The PM's spokesman says today's strikes were "unnecessary" and that the "impact has been limited". He said borders managed without delays.
Have today's public sector strikes had the desired impact or did they simply fall short?
Prison officers across England, Scotland and Wales have returned to work after their walkout over changes to their retirement age.
Union officials said the Government was planning to attack hours, holidays, sick pay and flexible arrangements under a review of working conditions announced last year.
PCS general secretary Mark Serwotka said the lives of civil and public servants were being made more difficult by cuts.
The Government is facing a fresh strike by civil servants after a union announced it is balloting 250,000 of its members in a row over pay, pensions and working conditions.
The Public and Commercial Services union (PCS) warned of a series of walkouts across England, Wales and Scotland, adding that it would seek support from other unions about co-ordinated action.
Voting will start on February 8 and close on March 4, raising the threat of pre-Easter stoppages.
250,000 civil servants are to be balloted on strikes over pay, pensions and working conditions, said the PCS union.
GMB suspended threatened strike action earlier this year over the introduction of new rosters which the union said would have led to a reduction in incomes of members after the company agreed to enter talks. Talks broke down last Friday.
GMB organiser Gary Pearce said: "GMB negotiators have been in talks to reach an agreement to resolve this issue since the agreed suspension of the strike action scheduled over Easter.
"It is a shame that Swissport has made and then withdrawn a number of proposals including a return to the original four-days-on and two-days-off roster which would have settled the dispute. The proposals were withdrawn last Friday."
Stansted airport is set to be hit by seven days of strike action by ground staff belonging to the GMB union.
The action, by staff employed by ground service company Swissport, includes stoppages over the Queen's Diamond Jubilee bank holiday weekend at the beginning of June.
- The first of the stoppages, in a dispute over rosters, will be from 5.30am on Wednesday to 5.30am on Thursday.
- There will also be strikes from 5.30am on Saturday until 5.30am on Monday May 28 and from 5.30am on Saturday June 2 until 5.30am on Wednesday June 6.
- The June 2-6 strike includes the two Jubilee bank holiday days of Monday June 4 and Tuesday June 5.
– General Secretary of Unite Len McCluskey
Today has been a fantastic success and there will be more strikes in June, at the end of the summer, the winter, next spring and on and on and on.
We need to make it clear that the coalition of resistence we have with groups such as students and senior citizens is generating momentum.
The PM's spokesman said: "Clearly, we think the industrial action is unnecessary. We have set out our proposals for reforming public sector pensions.
"We think they are fair, we think they ensure that public sector pensions remain among the very best available and they mean we can sustain that system into the future.
"I think most people recognise that the Government has to deal with the financial situation it is faced with and that that means taking some difficult decisions to cut public spending."
Prime Minister David Cameron's official spokesman said Downing Street believed the impact of today's strikes to have been limited, thanks in part to "robust" contingency plans.

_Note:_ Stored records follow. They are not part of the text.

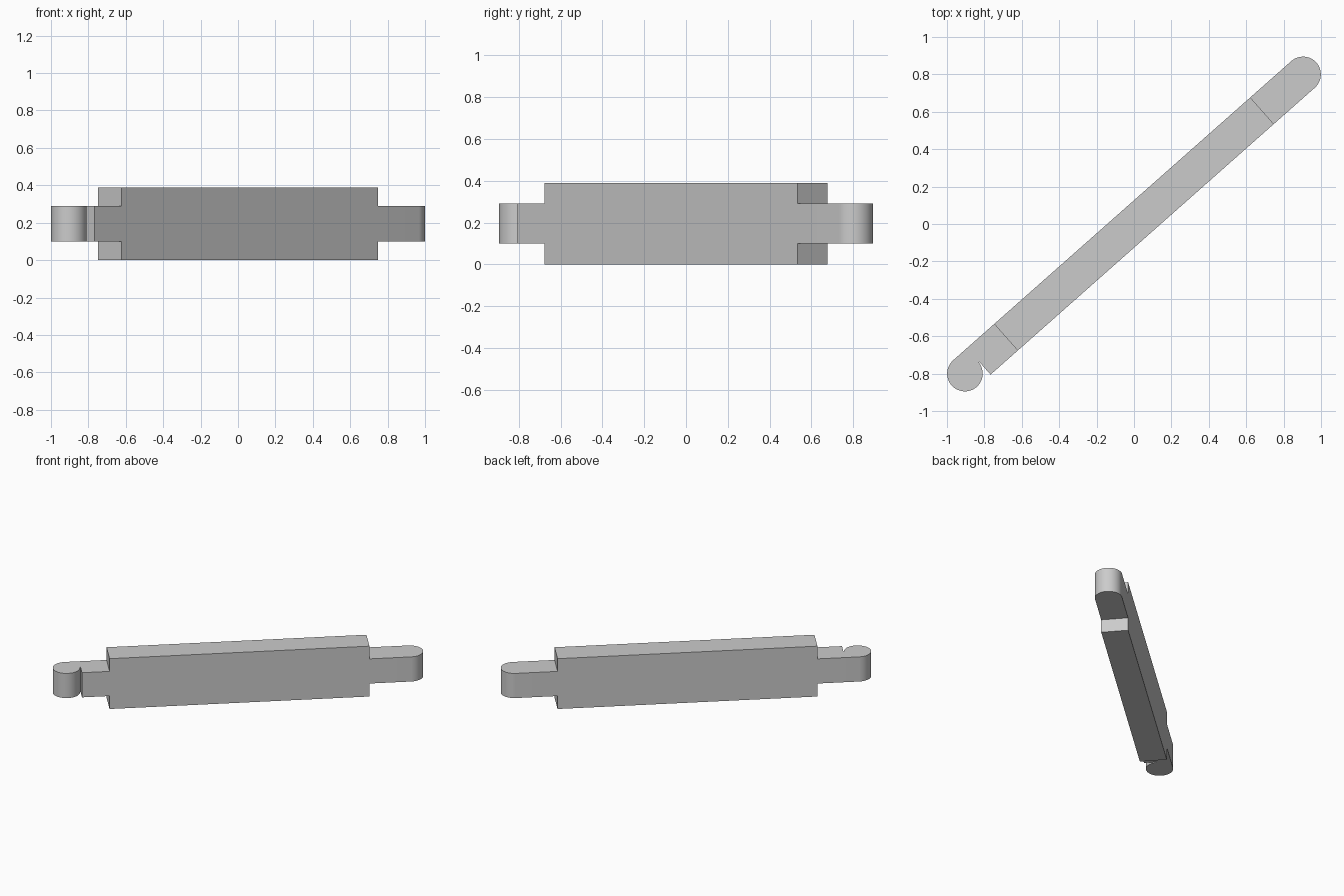
import bpy, bmesh
from math import sin, cos, pi, radians
from mathutils import Matrix

cube = bpy.data.objects.get("Cube")
if cube:
    bpy.data.objects.remove(cube, do_unlink=True)

HALF = 0.914      # half length of the main bar
R = 0.095         # half width, also the end radius
PIVOT = 1.207     # distance of the round ends from the middle
TURN = Matrix.Rotation(radians(41.5), 4, 'Z')

grey = bpy.data.materials.new("plain grey")
grey.use_nodes = True
colour = (0.6, 0.6, 0.6, 1)
grey.diffuse_color = colour
grey.node_tree.nodes["Principled BSDF"].inputs["Base Color"].default_value = colour


def arc(cx, start, end, steps):
    """Points on a round end, angles in degrees."""
    angles = [radians(start + (end - start) * i / steps) for i in range(steps + 1)]
    return [(cx + R * cos(a), R * sin(a)) for a in angles]


def extrude(name, outline, z0, z1):
    """Upright prism from a flat outline, turned to the diagonal."""
    bm = bmesh.new()
    face = bm.faces.new([bm.verts.new((x, y, z0)) for x, y in outline])
    new = bmesh.ops.extrude_face_region(bm, geom=[face])["geom"]
    top = [v for v in new if isinstance(v, bmesh.types.BMVert)]
    bmesh.ops.translate(bm, verts=top, vec=(0, 0, z1 - z0))
    bmesh.ops.recalc_face_normals(bm, faces=bm.faces)
    bm.transform(TURN)
    mesh = bpy.data.meshes.new(name)
    bm.to_mesh(mesh)
    bm.free()
    mesh.materials.append(grey)
    obj = bpy.data.objects.new(name, mesh)
    bpy.context.collection.objects.link(obj)
    bpy.ops.object.select_all(action='DESELECT')
    obj.select_set(True)
    bpy.context.view_layer.objects.active = obj
    bpy.ops.object.shade_smooth_by_angle(angle=radians(30))


# Main bar
extrude("main_bar", [(-HALF, -R), (HALF, -R), (HALF, R), (-HALF, R)], 0, 0.388)

# Rounded tongue
extrude("rounded_tongue", [(HALF, -R)] + arc(PIVOT, -90, 90, 32) + [(HALF, R)], 0.1, 0.29)

# Hooked tongue: the round end meets a square shoulder, leaving a notch
shoulder = -PIVOT + R + 0.004
hook = [(-HALF, R)] + arc(-PIVOT, 90, 356, 48)
hook += [(shoulder, 0), (shoulder, -R), (-HALF, -R)]
extrude("hooked_tongue", hook, 0.1, 0.29)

"My information is that the impact of the strike has been quite limited."
"The situation on the borders has been managed well and without delays and the vast majority of Job Centres have remained open, so the contingency plans have been working."
Contingency plans have involved drafting in additional people to man border posts, including some who have been trained up to work in the busy periods expected during the Olympics.